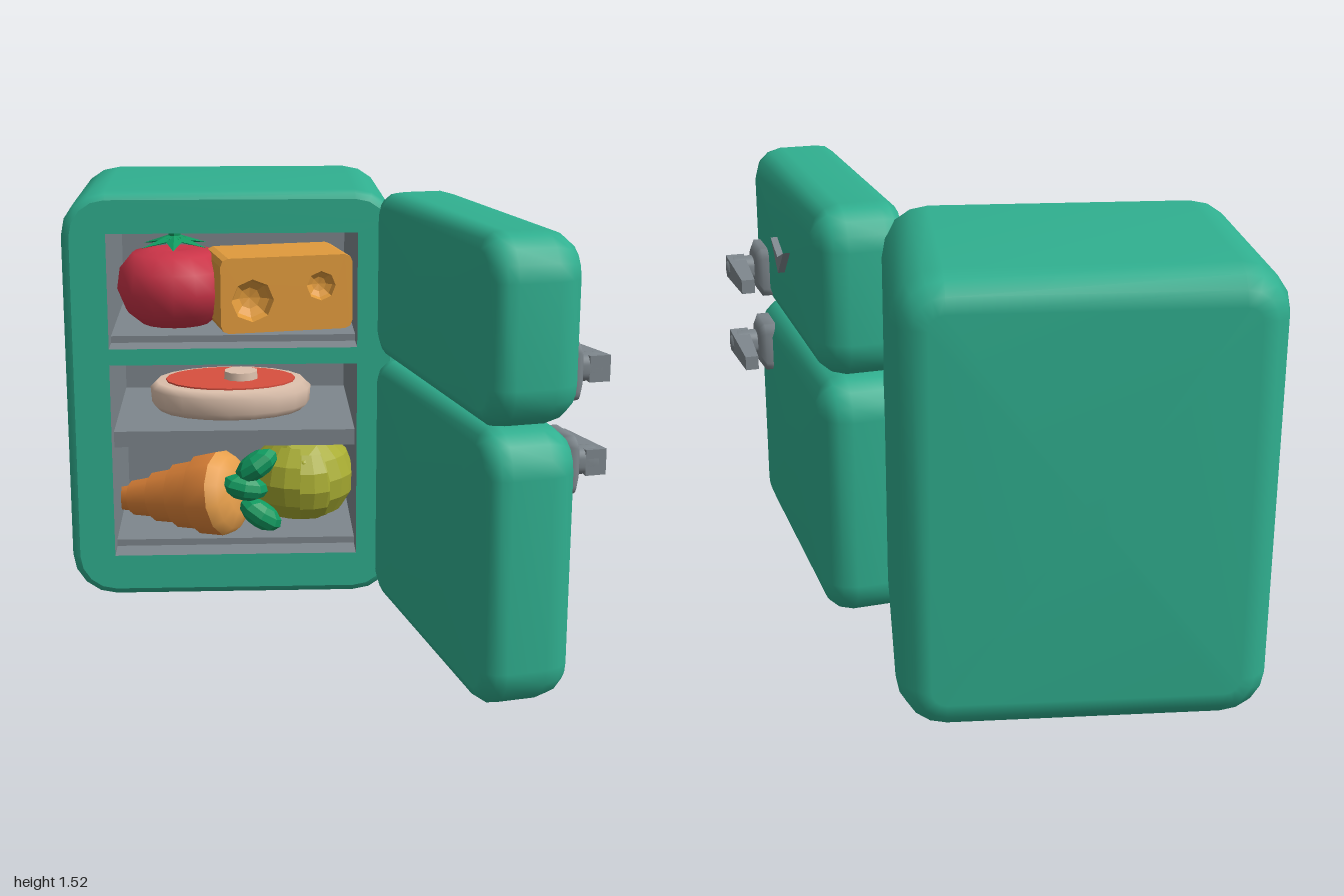
import * as THREE from 'three';

const mat = (name, color, extra = {}) => {
  const m = new THREE.MeshStandardMaterial({ color, ...extra });
  m.name = name;
  return m;
};

// Rounded rectangle outline, counter-clockwise
function outline(w, h, r, inset = 0, seg = 4) {
  const pts = [], rr = Math.max(r - inset, 0.03);
  const cx = w / 2 - inset - rr, cy = h / 2 - inset - rr;
  [[1, 1], [-1, 1], [-1, -1], [1, -1]].forEach(([sx, sy], q) => {
    for (let i = 0; i <= seg; i++) {
      const a = (q + i / seg) * Math.PI / 2;
      pts.push(new THREE.Vector2(sx * cx + rr * Math.cos(a), sy * cy + rr * Math.sin(a)));
    }
  });
  return pts;
}

// Soft box lofted through [z, inset] sections, back to front
function softBox(w, h, r, sections, frontCap = true) {
  const pos = [], idx = [], last = sections.length - 1;
  const rings = sections.map(([z, inset]) => outline(w, h, r, inset).map(p => [p.x, p.y, z]));
  const n = rings[0].length;
  rings.forEach(ring => ring.forEach(p => pos.push(...p)));
  pos.push(0, 0, sections[0][0], 0, 0, sections[last][0]);
  const back = n * (last + 1), front = back + 1;
  for (let j = 0; j < n; j++) {
    const k = (j + 1) % n;
    for (let i = 0; i < last; i++) {
      const a = i * n + j, b = i * n + k;
      idx.push(a, b, b + n, a, b + n, a + n);
    }
    idx.push(back, k, j);
    if (frontCap) idx.push(front, last * n + j, last * n + k);
  }
  const g = new THREE.BufferGeometry();
  g.setAttribute('position', new THREE.Float32BufferAttribute(pos, 3));
  g.setIndex(idx);
  g.computeVertexNormals();
  return g;
}

export function createModel() {
  const root = new THREE.Group();
  root.name = 'fridge';
  const both = { side: THREE.DoubleSide };
  const teal = mat('teal enamel', 0x30b090);
  const grey = mat('grey metal', 0x7e878d, both);
  const red = mat('tomato red', 0xcc3448, { flatShading: false });
  const green = mat('leaf green', 0x109a60, { ...both, flatShading: true });
  const gold = mat('cheese orange', 0xe09a3c, { ...both, flatShading: true });
  const orange = mat('carrot orange', 0xe5873a);
  const paleOrange = mat('carrot top orange', 0xe8a04c);
  const lime = mat('cabbage green', 0xa8ac32, { ...both, flatShading: true });
  const cream = mat('cream fat', 0xdcc0ac);
  const meat = mat('meat red', 0xd8503f);

  const add = (parent, name, geo, material, x = 0, y = 0, z = 0) => {
    const m = new THREE.Mesh(geo, material);
    m.name = name;
    m.position.set(x, y, z);
    parent.add(m);
    return m;
  };

  // Cabinet shell and its front frame with two openings
  const W = 1.21, H = 1.52, CX = -0.295, CY = 0.76;
  add(root, 'cabinet', softBox(W, H, 0.16,
    [[-1, 0.11], [-0.985, 0.06], [-0.95, 0.02], [-0.88, 0], [-0.135, 0], [-0.11, 0.01], [-0.1, 0.03]], false), teal, CX, CY, 0);
  const frame = new THREE.Shape(outline(W, H, 0.16, 0.03));
  const wells = [[0.95, 1.37], [0.16, 0.89]];
  for (const [y0, y1] of wells) {
    const x0 = -0.74 - CX, x1 = 0.16 - CX, a = y0 - CY, b = y1 - CY;
    frame.holes.push(new THREE.Path([[x0, a], [x0, b], [x1, b], [x1, a]].map(p => new THREE.Vector2(...p))));
    // Open-fronted lining
    const lining = new THREE.BoxGeometry(0.9, y1 - y0, 0.8);
    const ix = Array.from(lining.index.array);
    lining.setIndex([...ix.slice(0, 24), ...ix.slice(30)]);
    lining.clearGroups();
    add(root, 'lining', lining, grey, -0.29, (y0 + y1) / 2, -0.5);
    add(root, 'floorTray', new THREE.BoxGeometry(0.9, 0.025, 0.68), grey, -0.29, y0 + 0.0125, -0.55);
  }
  add(root, 'frontFrame', new THREE.ShapeGeometry(frame), teal, CX, CY, -0.1);
  add(root, 'middleShelf', new THREE.BoxGeometry(0.9, 0.06, 0.68), grey, -0.29, 0.58, -0.55);

  // Doors, swung open together
  const doors = new THREE.Group();
  doors.name = 'doors';
  doors.position.set(0.505, 0, 0.385);
  doors.rotation.y = THREE.MathUtils.degToRad(103);
  root.add(doors);
  const section = [[-0.155, 0.055], [-0.145, 0.025], [-0.115, 0.003], [-0.08, 0],
    [0.05, 0], [0.1, 0.014], [0.135, 0.045], [0.155, 0.1]];
  for (const [name, y0, y1, hy] of [['upper', 0.915, 1.52, 1.07], ['lower', 0, 0.912, 0.765]]) {
    add(doors, name + 'Door', softBox(1.21, y1 - y0, 0.14, section), teal, 0, (y0 + y1) / 2, 0);
    // Handle: plate, stem and tapering lever
    const handle = new THREE.Group();
    handle.name = name + 'Handle';
    handle.position.set(-0.39, hy, 0.15);
    doors.add(handle);
    add(handle, 'plate', softBox(0.2, 0.19, 0.035, [[-0.03, 0], [0.03, 0], [0.05, 0.03]]), grey);
    add(handle, 'stem', softBox(0.09, 0.085, 0.02, [[0, 0], [0.12, 0], [0.15, 0.015]]), grey, -0.02, 0, 0);
    const lever = new THREE.BoxGeometry(0.31, 0.085, 0.07);
    const p = lever.attributes.position;
    for (let i = 0; i < p.count; i++) if (p.getX(i) > 0) {
      p.setY(i, p.getY(i) * 0.62);
      p.setZ(i, p.getZ(i) * 0.7 + 0.005);
    }
    lever.computeVertexNormals();
    add(handle, 'lever', lever, grey, 0.09, 0, 0.11);
  }
  // Chevron trim with a raised centre fold
  const chevron = new THREE.ExtrudeGeometry(new THREE.Shape([[-0.115, 0.065], [0, -0.04], [0.115, 0.065], [0, 0.02]]
    .map(q => new THREE.Vector2(...q))), { depth: 0.035, bevelEnabled: false });
  add(doors, 'chevronTrim', chevron, grey, 0.01, 1.2, 0.145);

  // Tomato with star leaf and stem
  const tomato = new THREE.Group();
  tomato.name = 'tomato';
  tomato.position.set(-0.51, 0.975, -0.47);
  root.add(tomato);
  const tp = [[0, 0], [0.13, 0], [0.19, 0.05], [0.222, 0.13], [0.21, 0.21], [0.16, 0.27], [0.08, 0.285], [0, 0.27]];
  add(tomato, 'tomatoBody', new THREE.LatheGeometry(tp.map(q => new THREE.Vector2(...q)), 16), red);
  for (let i = 0; i < 6; i++) {
    const leaf = add(tomato, 'tomatoLeaf', new THREE.ConeGeometry(0.045, 0.14, 4).scale(1, 1, 0.35)
      .rotateX(Math.PI / 2).translate(0, 0, 0.075), green, 0, 0.325, 0);
    leaf.rotation.set(0.22, i * Math.PI / 3, 0, 'YXZ');
  }
  add(tomato, 'tomatoStem', new THREE.CylinderGeometry(0.032, 0.022, 0.1, 6), green, 0, 0.35, 0);

  // Cheese block with round hollows
  const cheese = new THREE.Group();
  cheese.name = 'cheese';
  cheese.position.set(-0.09, 1.12, -0.25);
  cheese.rotation.y = 0.2;
  root.add(cheese);
  const block = new THREE.Shape(outline(0.5, 0.28, 0.03, 0, 2));
  for (const [x, y, r] of [[-0.13, -0.02, 0.08], [0.13, 0.025, 0.055]]) {
    const pts = [];
    for (let i = 0; i < 8; i++) pts.push(new THREE.Vector2(x + r * Math.sin(i * Math.PI / 4), y + r * Math.cos(i * Math.PI / 4)));
    block.holes.push(new THREE.Path(pts));
    add(cheese, 'hollow', new THREE.SphereGeometry(r, 8, 3, 0, Math.PI * 2, Math.PI / 2, Math.PI / 2)
      .rotateX(Math.PI / 2).scale(1, 1, 0.8), gold, x, y, 0);
  }
  add(cheese, 'cheeseBlock', new THREE.ExtrudeGeometry(block, { depth: 0.3, bevelEnabled: false }), gold, 0, 0, -0.3);

  // Steak: cream rim, red face and a bone
  const steak = new THREE.Group();
  steak.name = 'steak';
  steak.position.set(-0.305, 0.69, -0.47);
  root.add(steak);
  const sp = [[0, -0.055], [0.28, -0.055], [0.305, -0.03], [0.31, 0.03], [0.285, 0.055], [0, 0.055]];
  add(steak, 'steakRim', new THREE.LatheGeometry(sp.map(q => new THREE.Vector2(...q)), 20).scale(1, 1, 0.75), cream);
  add(steak, 'steakFace', new THREE.CylinderGeometry(0.25, 0.25, 0.008, 20).scale(1, 1, 0.72), meat, 0, 0.057, 0);
  add(steak, 'bone', new THREE.CylinderGeometry(0.065, 0.08, 0.16, 10), cream, 0.04, 0.01, 0);

  // Carrot with stepped rings and leaf tufts
  const carrot = new THREE.Group();
  carrot.name = 'carrot';
  carrot.position.set(-0.27, 0.35, -0.27);
  carrot.quaternion.setFromUnitVectors(new THREE.Vector3(0, 1, 0), new THREE.Vector3(-0.87, -0.17, -0.42).normalize());
  root.add(carrot);
  const cp = [];
  for (let i = 0; i < 5; i++) {
    const r = 0.165 - i * 0.028, y = 0.07 + i * 0.1;
    cp.push(new THREE.Vector2(r, y), new THREE.Vector2(r - 0.012, y + 0.1));
  }
  cp.push(new THREE.Vector2(0, 0.61));
  add(carrot, 'carrotRoot', new THREE.LatheGeometry(cp, 12), orange);
  add(carrot, 'carrotTop', new THREE.LatheGeometry([[0, 0], [0.08, 0.005], [0.14, 0.03], [0.165, 0.07]]
    .map(q => new THREE.Vector2(...q)), 12), paleOrange);
  for (const [x, y, tilt] of [[-0.21, 0.47, 0.6], [-0.255, 0.385, -0.2], [-0.195, 0.275, -0.6]]) {
    const tuft = add(root, 'carrotLeaf', new THREE.SphereGeometry(0.09, 8, 6).scale(1, 0.56, 0.7), green, x, y, -0.22);
    tuft.rotation.z = tilt;
  }

  // Cabbage: core wrapped in overlapping leaves
  const cabbage = new THREE.Group();
  cabbage.name = 'cabbage';
  cabbage.position.set(-0.03, 0.36, -0.45);
  root.add(cabbage);
  add(cabbage, 'cabbageCore', new THREE.IcosahedronGeometry(0.185, 1), lime);
  for (let i = 0; i < 7; i++) {
    const leaf = add(cabbage, 'cabbageLeaf', new THREE.SphereGeometry(0.195 + (i % 2) * 0.012, 4, 4, -0.6, 1.2, 0.7, 1.7), lime);
    leaf.rotation.set(0, i * Math.PI * 2 / 7, 0.12 * (i % 3 - 1), 'YXZ');
    leaf.scale.y = 0.9;
  }
  return root;
}
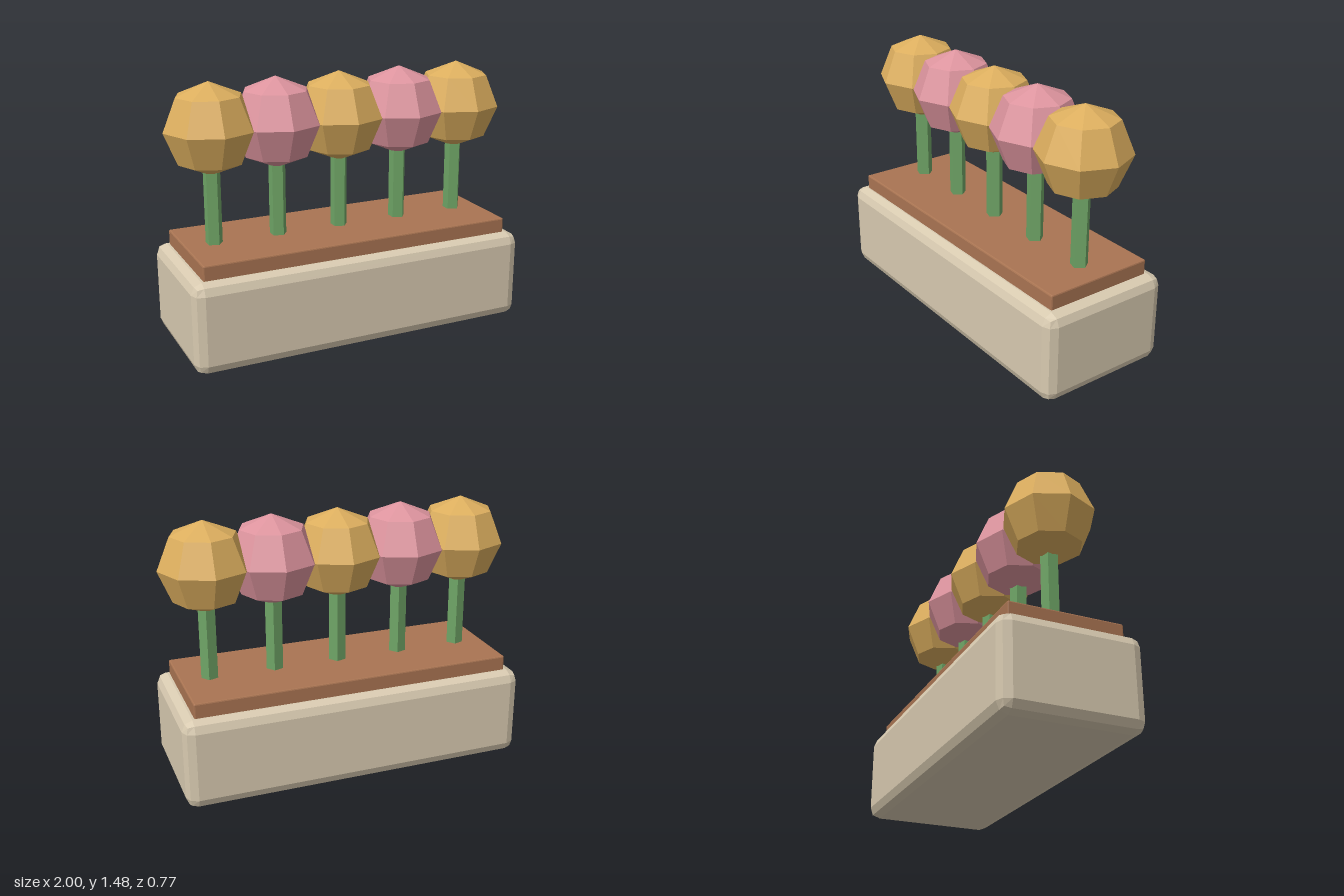
import * as THREE from 'three';
import { RoundedBoxGeometry } from 'three/addons/geometries/RoundedBoxGeometry.js';

const material = (name, color) => {
  const m = new THREE.MeshStandardMaterial({ color });
  m.name = name;
  return m;
};

// Give every facet its own flat normal
function faceted(geometry) {
  const g = geometry.index ? geometry.toNonIndexed() : geometry;
  g.computeVertexNormals();
  return g;
}

export function createModel() {
  const stone = material('cream stone', 0xd8cab0);
  const earth = material('brown soil', 0xa97452);
  const green = material('stem green', 0x6fa566);
  const gold = material('golden bloom', 0xdcae5e);
  const pink = material('pink bloom', 0xdd949e);

  const model = new THREE.Group();
  model.name = 'flowerPlanter';
  const add = (name, geometry, mat, x, y, parent = model) => {
    const mesh = new THREE.Mesh(geometry, mat);
    mesh.name = name;
    mesh.position.set(x, y, 0);
    parent.add(mesh);
  };

  // Trough with chamfered edges, and the soil block standing proud of it
  add('trough', faceted(new RoundedBoxGeometry(1.97, 0.51, 0.772, 1, 0.06)), stone, 0, 0.255);
  add('soil', faceted(new RoundedBoxGeometry(1.824, 0.152, 0.634, 1, 0.008)), earth, 0, 0.517);

  // Five flowers: five-sided stem with one edge towards +x, eight-sided bloom
  const stem = faceted(new THREE.CylinderGeometry(0.0485, 0.0485, 0.5, 5, 1, false, Math.PI / 2));
  const bloom = faceted(new THREE.SphereGeometry(0.253, 8, 4));
  for (let i = 0; i < 5; i++) {
    const flower = new THREE.Group();
    flower.name = `flower${i + 1}`;
    flower.position.x = (i - 2) * 0.3735;
    add('stem', stem, green, 0, 0.8, flower);
    add('bloom', bloom, i % 2 ? pink : gold, 0, 1.227, flower);
    model.add(flower);
  }
  return model;
}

# [Action item]
Provide the lines again, unchanged, from where the data above begins through the line containing "const pts = [], rr", both ends included, omitting pictures and adding nothing.

# [Exercise output]
import * as THREE from 'three';

const mat = (name, color, extra = {}) => {
  const m = new THREE.MeshStandardMaterial({ color, ...extra });
  m.name = name;
  return m;
};

// Rounded rectangle outline, counter-clockwise
function outline(w, h, r, inset = 0, seg = 4) {
  const pts = [], rr = Math.max(r - inset, 0.03);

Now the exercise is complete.